Latest advances empowered by MGI
This year, led by Prof. Varshney, the Western Australian State Agricultural Biotechnology Centre (SABC) at MU is establishing the SABC Advanced Genomics Platform to further research in crop genomics to keep Australian farmers competitive in the global marketplace. The initiative aims initially to study the genetic material in plant cells to improve the quality and resilience of five fruits: banana, pineapple, papaya, custard apple and passionfruit. The genetic data and information produced will be available to breeders and growers through a publicly available database, allowing breeders to pinpoint the relevant traits more quickly and ultimately benefit growers through the development of more productive varieties in shorter timeframes. SABC-Advanced Genomics Platform will later be available for use on other broadacre and horticultural crops.
The up-and-coming platform will be facilitated by an end-to-end workflow consisting of MGI's MGISP-960 High-throughput Automated Sample Preparation System, DNBSEQ-T7 Ultra-high Throughput Genetic Sequencer* and ZTRON All-in-one Genetic Data Platform. For the purpose of assembling whole genome sequencing (WGS) data and undertaking WGS of Australian germplasm collection for all these five crops, DNBSEQ-T7* offers the capacity to deliver ultra-high throughput of high-quality, reliable sequencing data at a fraction of the cost with a quick turnaround time (up to 7TB per daily). Through deeper, faster and more accurate sequencing, Prof. Varshney and his team look forward to significantly boosting the number of samples they can analyze and uncovering new research possibilities at a much lower cost.

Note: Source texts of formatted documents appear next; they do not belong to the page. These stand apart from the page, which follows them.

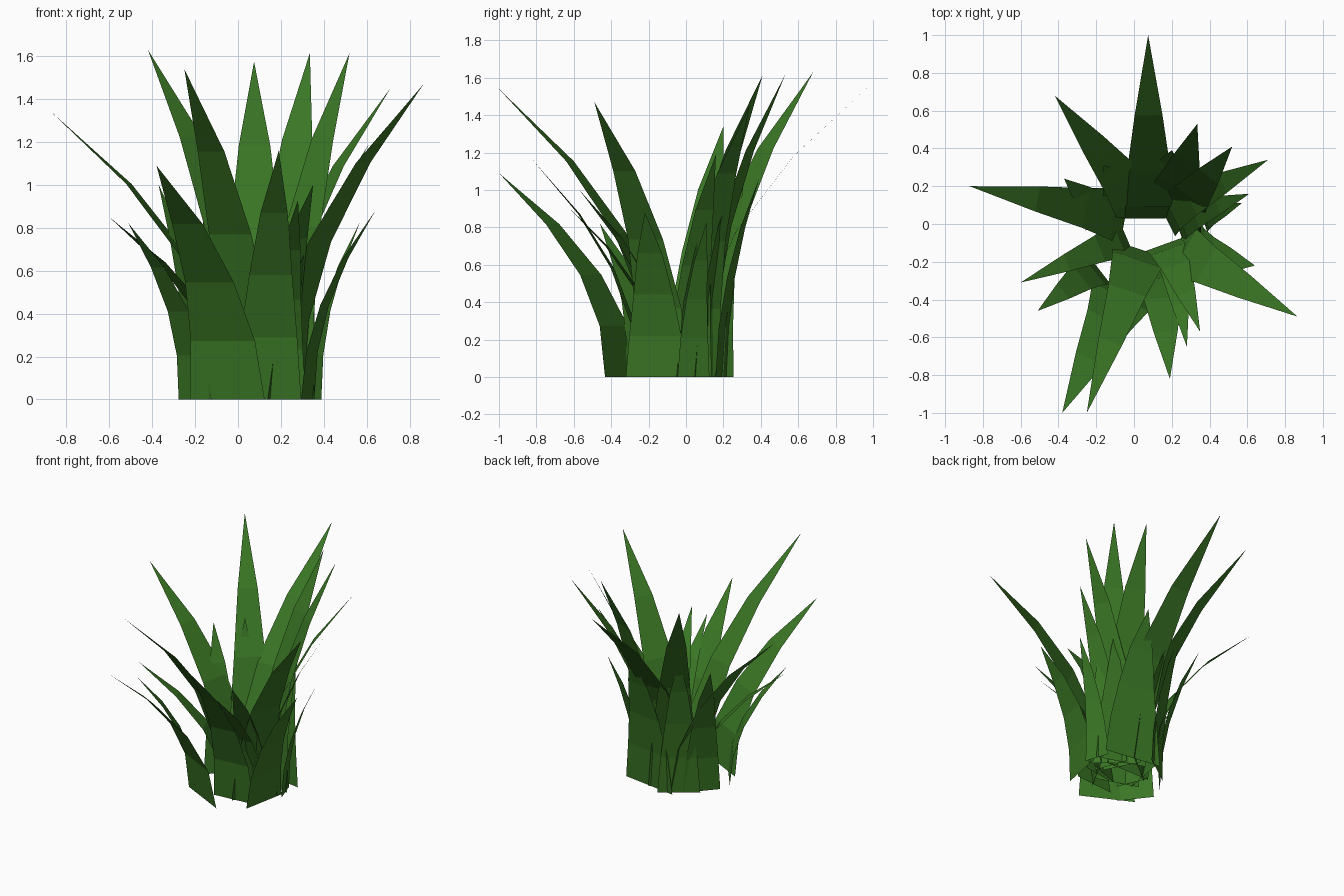
import bpy, math
from mathutils import Vector

green = bpy.data.materials.new("leaf green")
green.diffuse_color = (0.042, 0.181, 0.018, 1)

SEGMENTS = 4
TAPER = (1.0, 0.86, 0.65, 0.41)   # width fraction at each ring below the tip


def blade(name, base, tip, width):
    """Flat tapering leaf: rises evenly and bends outward along a parabola."""
    b = Vector((base[0], base[1], 0))
    t = Vector(tip)
    lean = Vector((t.x - b.x, t.y - b.y, 0))
    side = Vector((-lean.y, lean.x, 0)).normalized()
    verts, faces = [], []
    for i in range(SEGMENTS):
        f = i / SEGMENTS
        centre = b + lean * f ** 2 + Vector((0, 0, t.z * f))
        half = side * width * TAPER[i] / 2
        verts += [centre - half, centre + half]
    verts.append(t)
    for i in range(SEGMENTS - 1):
        k = 2 * i
        faces.append((k, k + 1, k + 3, k + 2))
    faces.append((2 * SEGMENTS - 2, 2 * SEGMENTS - 1, 2 * SEGMENTS))
    mesh = bpy.data.meshes.new(name)
    mesh.from_pydata(verts, [], faces)
    mesh.materials.append(green)
    obj = bpy.data.objects.new(name, mesh)
    bpy.context.collection.objects.link(obj)


# Tall inner leaves: base, tip, width
tall = [
    ((0.08, 0.03), (0.075, 1.00, 1.575), 0.36),
    ((0.04, 0.10), (-0.42, 0.68, 1.63), 0.33),
    ((0.20, 0.10), (0.335, 0.53, 1.615), 0.36),
    ((0.23, 0.05), (0.52, 0.41, 1.615), 0.32),
    ((0.155, 0.06), (0.71, 0.34, 1.45), 0.28),
    ((0.22, -0.125), (0.865, -0.49, 1.47), 0.33),
    ((0.035, -0.135), (-0.25, -1.00, 1.54), 0.32),
    ((-0.045, 0.045), (-0.87, 0.20, 1.34), 0.33),
]
# Shorter outer leaves
short = [
    ((0.22, 0.02), (0.61, 0.16, 1.19), 0.25),
    ((0.36, 0.04), (0.57, 0.11, 0.83), 0.18),
    ((0.325, -0.16), (0.64, -0.22, 0.88), 0.33),
    ((0.18, -0.10), (0.35, -0.57, 1.00), 0.25),
    ((0.20, -0.13), (0.28, -0.65, 0.93), 0.23),
    ((0.14, -0.25), (0.19, -0.82, 1.16), 0.31),
    ((-0.05, -0.345), (-0.38, -1.00, 1.09), 0.39),
    ((-0.20, -0.22), (-0.51, -0.46, 0.82), 0.25),
    ((-0.04, -0.07), (-0.60, -0.31, 0.85), 0.23),
    ((-0.17, 0.06), (-0.37, 0.24, 1.00), 0.26),
    ((-0.06, 0.17), (-0.16, 0.31, 1.06), 0.29),
    ((0.17, 0.19), (0.20, 0.39, 1.06), 0.43),
]
for i, (b, t, w) in enumerate(tall, 1):
    blade(f"tall_leaf_{i}", b, t, w)
for i, (b, t, w) in enumerate(short, 1):
    blade(f"short_leaf_{i}", b, t, w)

"Throughout my collaboration with MGI, I have witnessed the continuous evolution of their competitively priced sequencing technology that can be used on hundreds of thousands of genomes in a relatively short amount of time. Their products are pivotal in playing an important role in accelerating basic science as well as the practical application of genomics for improving agriculture, in both developed and developing countries," explained Prof. Varshney. "MGI is not merely a service provider, but a true collaborator in empowering scientists and promoting scientific development."
Moving forward, MGI will continue to empower the work of Prof. Varshney and his team at MU in developing high-quality, safe, and sustainable agricultural products and increasing the competitiveness of the Australian agriculture industry (both broadacre and horticultural crops) with its state-of-the-art life science tools. As a trusted partner in life science innovations, MGI will keep driving agrigenomics research and industry development, thereby helping producers overcome challenges and improving the performance and value of important crops to enhance global food security.
*Unless otherwise informed, StandardMPS and CoolMPS sequencing reagents, and sequencers for use with such reagents are not available in Germany, Spain, UK, Sweden, Italy, Czech Republic, Switzerland and Hong Kong (CoolMPS is available in Hong Kong).
*Products are provided for Research Use Only. Not for use in diagnostic procedures (except as specifically noted)